Background: Salivary squamous cell carcinomas (SCC) represent a unique disease entity, as many are thought to represent metastases from primary cutaneous malignancies. Nevertheless, they represent a significant proportion of parotid gland cancers and have a notably poor prognosis. Recently, there has been much debate in the literature as to the utility of adjuvant chemotherapy in the treatment of these malignancies, with most studies concluding that there is no survival benefit. We aim to investigate the outcomes associated with the use of adjuvant radiotherapy and chemoradiotherapy in the treatment of early- and late-stage salivary SCC.
Methods: A retrospective study of 2285 adult salivary SCC diagnosed from 2004-2014 in the NCDB was conducted. Patients were divided into early- (I/II) and late-stage (III/IV) groups. Demographic, facility, tumor, and survival variables were included in the analyses.

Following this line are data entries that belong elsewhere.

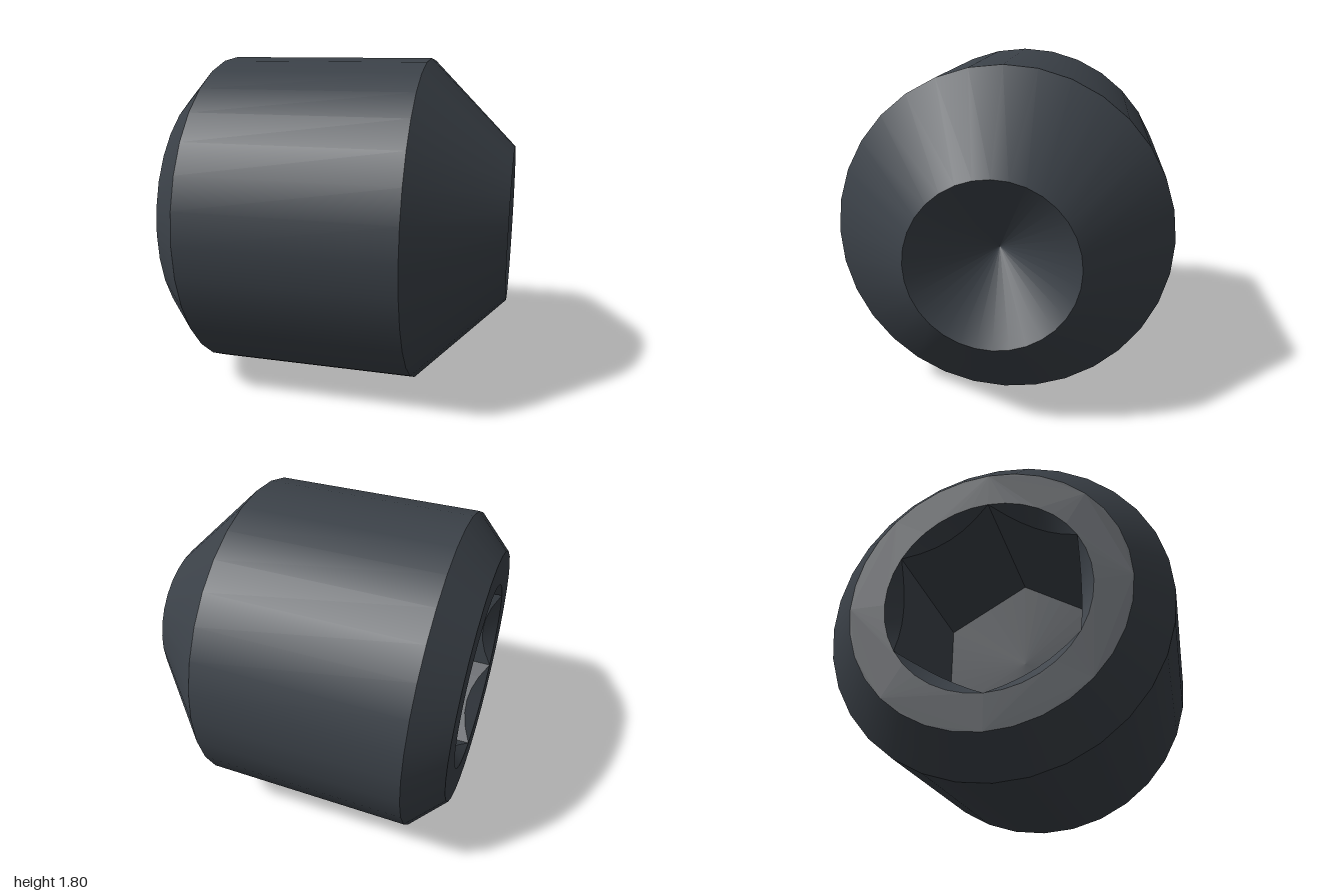
import * as THREE from 'three';
import { toCreasedNormals } from 'three/addons/utils/BufferGeometryUtils.js';

const SIDES = 32;
// Stations along the screw axis (local y) and radii
const BACK = -0.865, CHAMFER = -0.683, SHOULDER = 0.462, TIP = 0.93;
const BODY_R = 0.9, BACK_R = 0.716, TIP_R = 0.43;
const CUP_DEPTH = 0.31, HEX_R = 0.529, SOCKET_DEPTH = 0.84;

// Hex socket: conical countersink cut by six flats, walls and a flat floor
function socketGeometry() {
  const n = 36, rows = [[], [], [], []];
  const apothem = HEX_R * Math.cos(Math.PI / 6);
  for (let i = 0; i <= n; i++) {
    const t = (i / n) * Math.PI * 2;
    const flat = apothem / Math.cos((t % (Math.PI / 3)) - Math.PI / 6);
    const at = (r, y) => new THREE.Vector3(r * Math.cos(t), y, r * Math.sin(t));
    rows[0].push(at(HEX_R, BACK));
    rows[1].push(at(flat, BACK + (HEX_R - flat) * 1.1));
    rows[2].push(at(flat, BACK + SOCKET_DEPTH));
    rows[3].push(at(0, BACK + SOCKET_DEPTH));
  }
  const points = [];
  for (let k = 0; k < 3; k++) {
    for (let i = 0; i < n; i++) {
      const a = rows[k][i], b = rows[k][i + 1], c = rows[k + 1][i], d = rows[k + 1][i + 1];
      points.push(a, b, c);
      if (k < 2) points.push(b, d, c);
    }
  }
  return toCreasedNormals(new THREE.BufferGeometry().setFromPoints(points), 0.5);
}

// Flat ring around the socket
function backFaceGeometry() {
  const circle = (r, n) => Array.from({ length: n }, (_, i) => {
    const t = (i / n) * Math.PI * 2;
    return new THREE.Vector2(r * Math.cos(t), r * Math.sin(t));
  });
  const shape = new THREE.Shape(circle(BACK_R, SIDES));
  shape.holes.push(new THREE.Path(circle(HEX_R, 36)));
  return new THREE.ShapeGeometry(shape).rotateX(Math.PI / 2).translate(0, BACK, 0);
}

export function createModel() {
  const steel = new THREE.MeshStandardMaterial({ color: 0x3b4148 });
  steel.name = 'dark steel';

  const screw = new THREE.Group();
  screw.name = 'setScrew';
  const add = (name, geometry) => {
    const mesh = new THREE.Mesh(geometry, steel);
    mesh.name = name;
    screw.add(mesh);
  };

  // Each turned band is its own lathe, so the edges between bands stay sharp
  const band = (name, r0, y0, r1, y1) => add(name, new THREE.LatheGeometry(
    [new THREE.Vector2(r0, y0), new THREE.Vector2(r1, y1)], SIDES));
  band('backChamfer', BACK_R, BACK, BODY_R, CHAMFER);
  band('barrel', BODY_R, CHAMFER, BODY_R, SHOULDER);
  band('pointTaper', BODY_R, SHOULDER, TIP_R, TIP);
  band('cupPoint', TIP_R, TIP, 0, TIP - CUP_DEPTH);

  add('backFace', backFaceGeometry());
  add('hexSocket', socketGeometry());

  // Lay the axis down and turn it slightly towards the front
  screw.rotation.set(0, THREE.MathUtils.degToRad(-12), -Math.PI / 2, 'YXZ');
  screw.position.set(-0.004, BODY_R, 0.02);

  const model = new THREE.Group();
  model.name = 'model';
  model.add(screw);
  return model;
}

Multivariate Cox survival regressions as well as univariate Kaplan-Meier analyses were conducted.
Results: The use of adjuvant chemoradiotherapy for late-stage patients was associated with improved survival compared to the use of adjuvant radiotherapy alone (HR 0.774, p=0.026). 5-year survival for late-stage patients treated with surgery alone, surgery with adjuvant radiotherapy, and surgery with adjuvant chemoradiotherapy was 31.1% (SE: 2.5), 45.6% (SE: 2.2), and 58.9% (SE: 3.4) (A). Use of adjuvant therapy (either chemoradiotherapy or radiotherapy alone) was associated with improved survival for early-stage patients (HR 0.746, p=0.037) (B).
Conclusion: The addition of chemotherapy to the adjuvant therapy of late-stage patients with salivary SCC may result in improved long-term survival. Expanded use of adjuvant therapy for early-stage disease may also improve patient outcomes.